“I gave myself a week and a half,” Key said. “I was like, ‘Man, do I still want to play football?’”
When Key arrived on campus, he played as if he participated in every summer workout.
Defensive line coach Ed Orgeron said Key was his first target when he accepted the position as LSU’s defensive line coach, but he didn’t know just how gifted Key was.
“Coach O[rgeron] said he didn’t realize how good I was,” Key said. “That wasn’t a knock on me. I went to train with Chuck Smith, so he taught me a lot of things that a lot of people didn’t see until camp started.”
Before he was Key’s mentor, Smith played in the NFL for nine seasons and earned 58.5 sacks over the course of his career. Since retiring, he’s worked with some of the premier pass rushers in the game, including former New York Giants defensive end Michael Strahan, former Baltimore Ravens linebacker Ray Lewis and Ravens linebacker C.J. Mosley.
Smith said Key has a few traits that don’t come from coaching or studying film.
“He’s a great competitor — he’s got that dog in him,” Smith said. “He’s a guy that’s never going to quit.”
Smith got Key ready for SEC football by adding a variety of moves to his repertoire. Key said Orgeron also equipped him with a few techniques since arriving in Baton Rouge.
“[Orgeron] worked on different techniques for me to beat [offensive tackles],” Key said. “It’s a lot of techniques, and that’s what I love.
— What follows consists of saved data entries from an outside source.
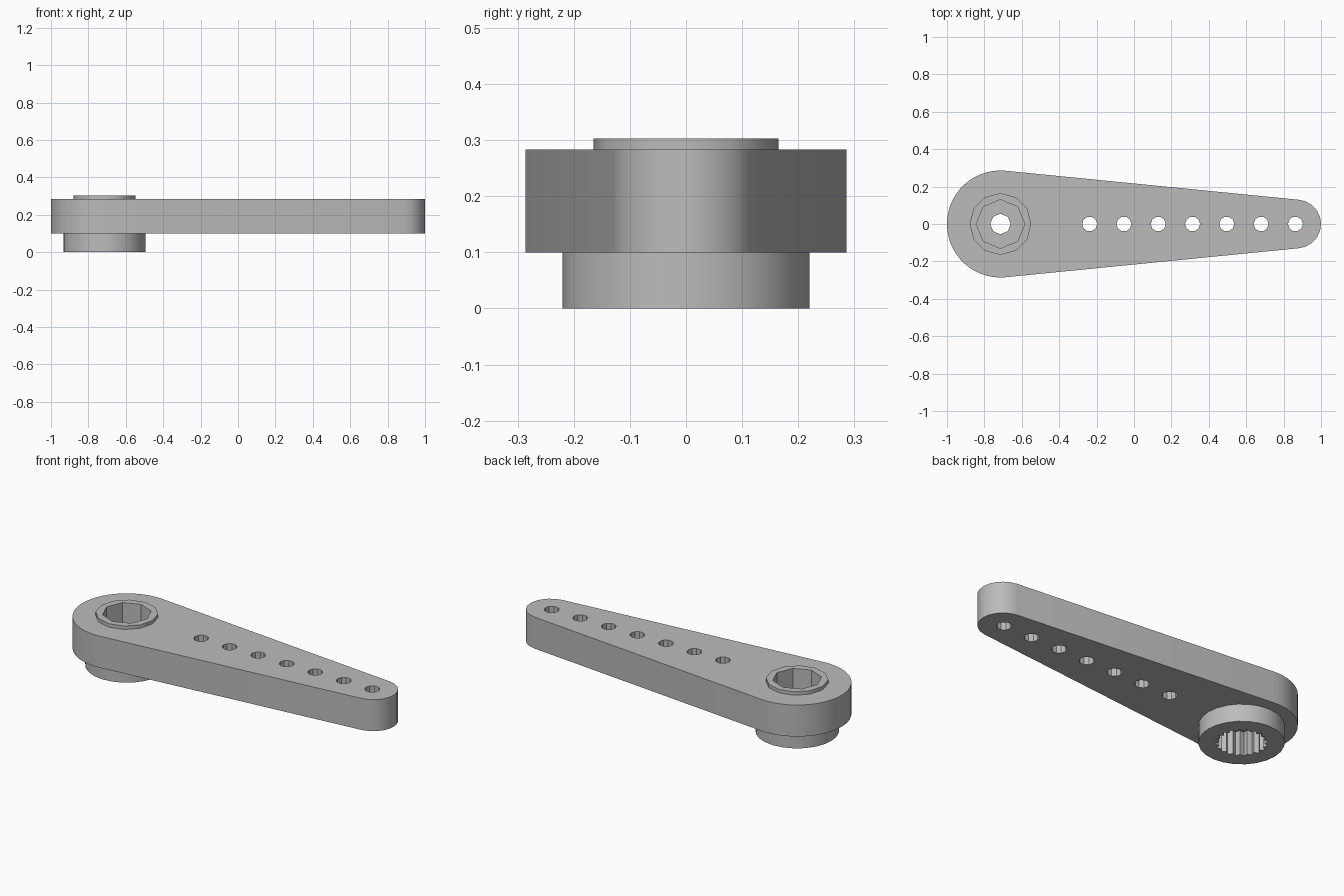
import bpy, bmesh
from math import sin, cos, pi, asin

if "Cube" in bpy.data.objects:
    bpy.data.objects.remove(bpy.data.objects["Cube"], do_unlink=True)

HUB_X, HUB_R = -0.714, 0.286
TIP_X, TIP_R = 0.87, 0.13
BOTTOM, TOP = 0.1, 0.283

grey = bpy.data.materials.new("grey plastic")
grey.use_nodes = True
colour = (0.5, 0.5, 0.5, 1)
grey.diffuse_color = colour
grey.node_tree.nodes["Principled BSDF"].inputs["Base Color"].default_value = colour


def arc(x, r, start, end, steps):
    return [(x + r * cos(start + (end - start) * i / steps),
             r * sin(start + (end - start) * i / steps)) for i in range(steps + 1)]


def circle(x, r, sides):
    return arc(x, r, 0, 2 * pi, sides)[:-1]


def prism(name, outline, z0, z1):
    """Extrude a flat outline from z0 up to z1."""
    bm = bmesh.new()
    base = bm.faces.new([bm.verts.new((x, y, z0)) for x, y in outline])
    new = bmesh.ops.extrude_face_region(bm, geom=[base])["geom"]
    bmesh.ops.translate(bm, vec=(0, 0, z1 - z0),
                        verts=[v for v in new if isinstance(v, bmesh.types.BMVert)])
    bmesh.ops.recalc_face_normals(bm, faces=bm.faces)
    mesh = bpy.data.meshes.new(name)
    bm.to_mesh(mesh)
    bm.free()
    mesh.materials.append(grey)
    obj = bpy.data.objects.new(name, mesh)
    bpy.context.collection.objects.link(obj)
    return obj


def activate(obj):
    bpy.ops.object.select_all(action='DESELECT')
    obj.select_set(True)
    bpy.context.view_layer.objects.active = obj


def cut(obj, cutters):
    activate(obj)
    for cutter in cutters:
        mod = obj.modifiers.new("cut", 'BOOLEAN')
        mod.operation, mod.solver, mod.object = 'DIFFERENCE', 'EXACT', cutter
        bpy.ops.object.modifier_apply(modifier=mod.name)


# Tapered arm: two round ends joined by their tangents
lean = asin((HUB_R - TIP_R) / (TIP_X - HUB_X))
side = pi / 2 - lean
outline = (arc(TIP_X, TIP_R, -side, side, 10)
           + arc(HUB_X, HUB_R, side, 2 * pi - side, 28))
arm = prism("arm", outline, BOTTOM, TOP)

# Boss below and raised collar above the hub
boss = prism("boss", circle(HUB_X, 0.22, 24), 0, BOTTOM)
collar = prism("collar", circle(HUB_X, 0.165, 12), TOP, 0.303)

# Toothed socket, screw recess and screw hole
TEETH = 20
teeth = []
for i in range(TEETH * 2):
    r = 0.137 if i % 2 else 0.118
    teeth.append((HUB_X + r * cos(pi * i / TEETH), r * sin(pi * i / TEETH)))
socket = prism("socket_cutter", teeth, -0.1, 0.14)
recess = prism("recess_cutter", circle(HUB_X, 0.13, 8), 0.165, 0.5)
screw = prism("screw_cutter", circle(HUB_X, 0.055, 8), -0.1, 0.5)

# Row of linkage holes
holes = [prism("hole_cutter", circle(-0.237 + i * 0.1833, 0.04, 10), 0, 0.4)
         for i in range(7)]

cut(arm, [socket, recess, screw] + holes)
cut(boss, [socket])
cut(collar, [recess])

for cutter in [socket, recess, screw] + holes:
    bpy.data.objects.remove(cutter, do_unlink=True)

# Smooth the round walls, keep the rims crisp
for part in (arm, boss, collar):
    activate(part)
    bpy.ops.object.shade_smooth_by_angle(angle=0.56)
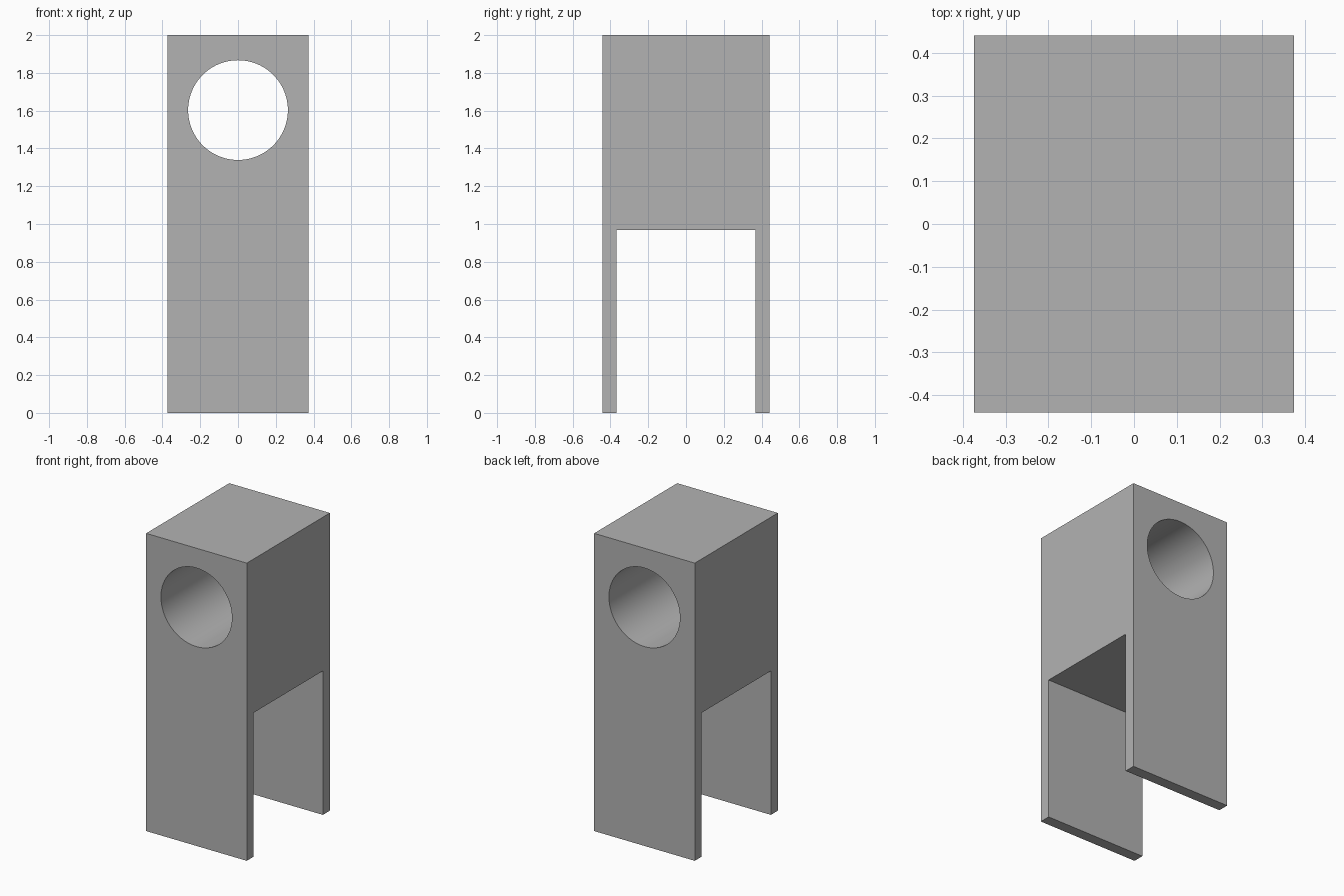
import bpy
import bmesh
import math

default = bpy.data.objects.get("Cube")
if default:
    bpy.data.objects.remove(default, do_unlink=True)

HALF_X, HALF_Y, HEIGHT = 0.374, 0.441, 2.0
SLOT_Y, SLOT_Z = 0.367, 0.967
BORE_Z, BORE_R = 1.603, 0.264

grey = bpy.data.materials.new("plain grey")
grey.use_nodes = True
colour = (0.45, 0.45, 0.45, 1)
grey.diffuse_color = colour
grey.node_tree.nodes["Principled BSDF"].inputs["Base Color"].default_value = colour

# Clevis body: fork-shaped side profile extruded across the width
half = [(HALF_Y, HEIGHT), (HALF_Y, 0), (SLOT_Y, 0), (SLOT_Y, SLOT_Z)]
profile = half + [(-y, z) for y, z in reversed(half)]
bm = bmesh.new()
face = bm.faces.new([bm.verts.new((-HALF_X, y, z)) for y, z in profile])
extruded = bmesh.ops.extrude_face_region(bm, geom=[face])["geom"]
bmesh.ops.translate(bm, vec=(2 * HALF_X, 0, 0),
                    verts=[g for g in extruded if isinstance(g, bmesh.types.BMVert)])
bmesh.ops.recalc_face_normals(bm, faces=bm.faces)
mesh = bpy.data.meshes.new("fork_block")
bm.to_mesh(mesh)
bm.free()
mesh.materials.append(grey)
block = bpy.data.objects.new("fork_block", mesh)
bpy.context.collection.objects.link(block)

# Round bore from front to back
bpy.ops.mesh.primitive_cylinder_add(vertices=96, radius=BORE_R, depth=3 * HALF_Y,
                                    location=(0, 0, BORE_Z), rotation=(math.pi / 2, 0, 0))
cutter = bpy.context.object
cutter.name = "bore_cutter"
cutter.hide_render = True
cutter.data.materials.append(grey)

bore = block.modifiers.new("bore", 'BOOLEAN')
bore.operation = 'DIFFERENCE'
bore.solver = 'EXACT'
bore.object = cutter

bpy.ops.object.select_all(action='DESELECT')
block.select_set(True)
bpy.context.view_layer.objects.active = block
bpy.ops.object.modifier_apply(modifier=bore.name)
bpy.data.objects.remove(cutter, do_unlink=True)

# Smooth bore wall, crisp block edges
bpy.ops.object.shade_smooth_by_angle(angle=math.radians(30))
I love to learn new things and try them.”
Key made the decision to attend LSU after the Tigers added defensive coordinator Kevin Steele and Orgeron to the coaching staff. Steele’s base defense involves a four-man-front that allows pass rushers to develop their skills, Smith said.
Last year, LSU finished the season with 19 total sacks. This year, the Tigers brought the quarterback down 12 times in their first five games.
“Arden Key wouldn’t have been at LSU last year,” Smith said. “There was no pass rush. The best decision LSU ever made was bringing Kevin Steele and Orgeron in and letting them run a four-man-front.”
Key is starting to draw comparisons to an LSU great, defensive end Barkevious Mingo. Many of the comparisons might stem from the two sharing the same number, but Orgeron said the two share the same speed as well
“Athletically, he looks like [Mingo] but obviously you got to produce,” Orgeron said. “That’s a good comparison, and hopefully he can become as good or better.”
Smith said Key can play both defensive linemen and linebacker at a high level, and Key showed that versatility against the Gamecocks, staying in the game as a stand-up defensive lineman when LSU opted for its nickel package.
“People haven’t seen Arden scratch the surface of what he’s going to be,” Smith said. “If he stays healthy, he has a chance to be the number one pick in the NFL draft one day.”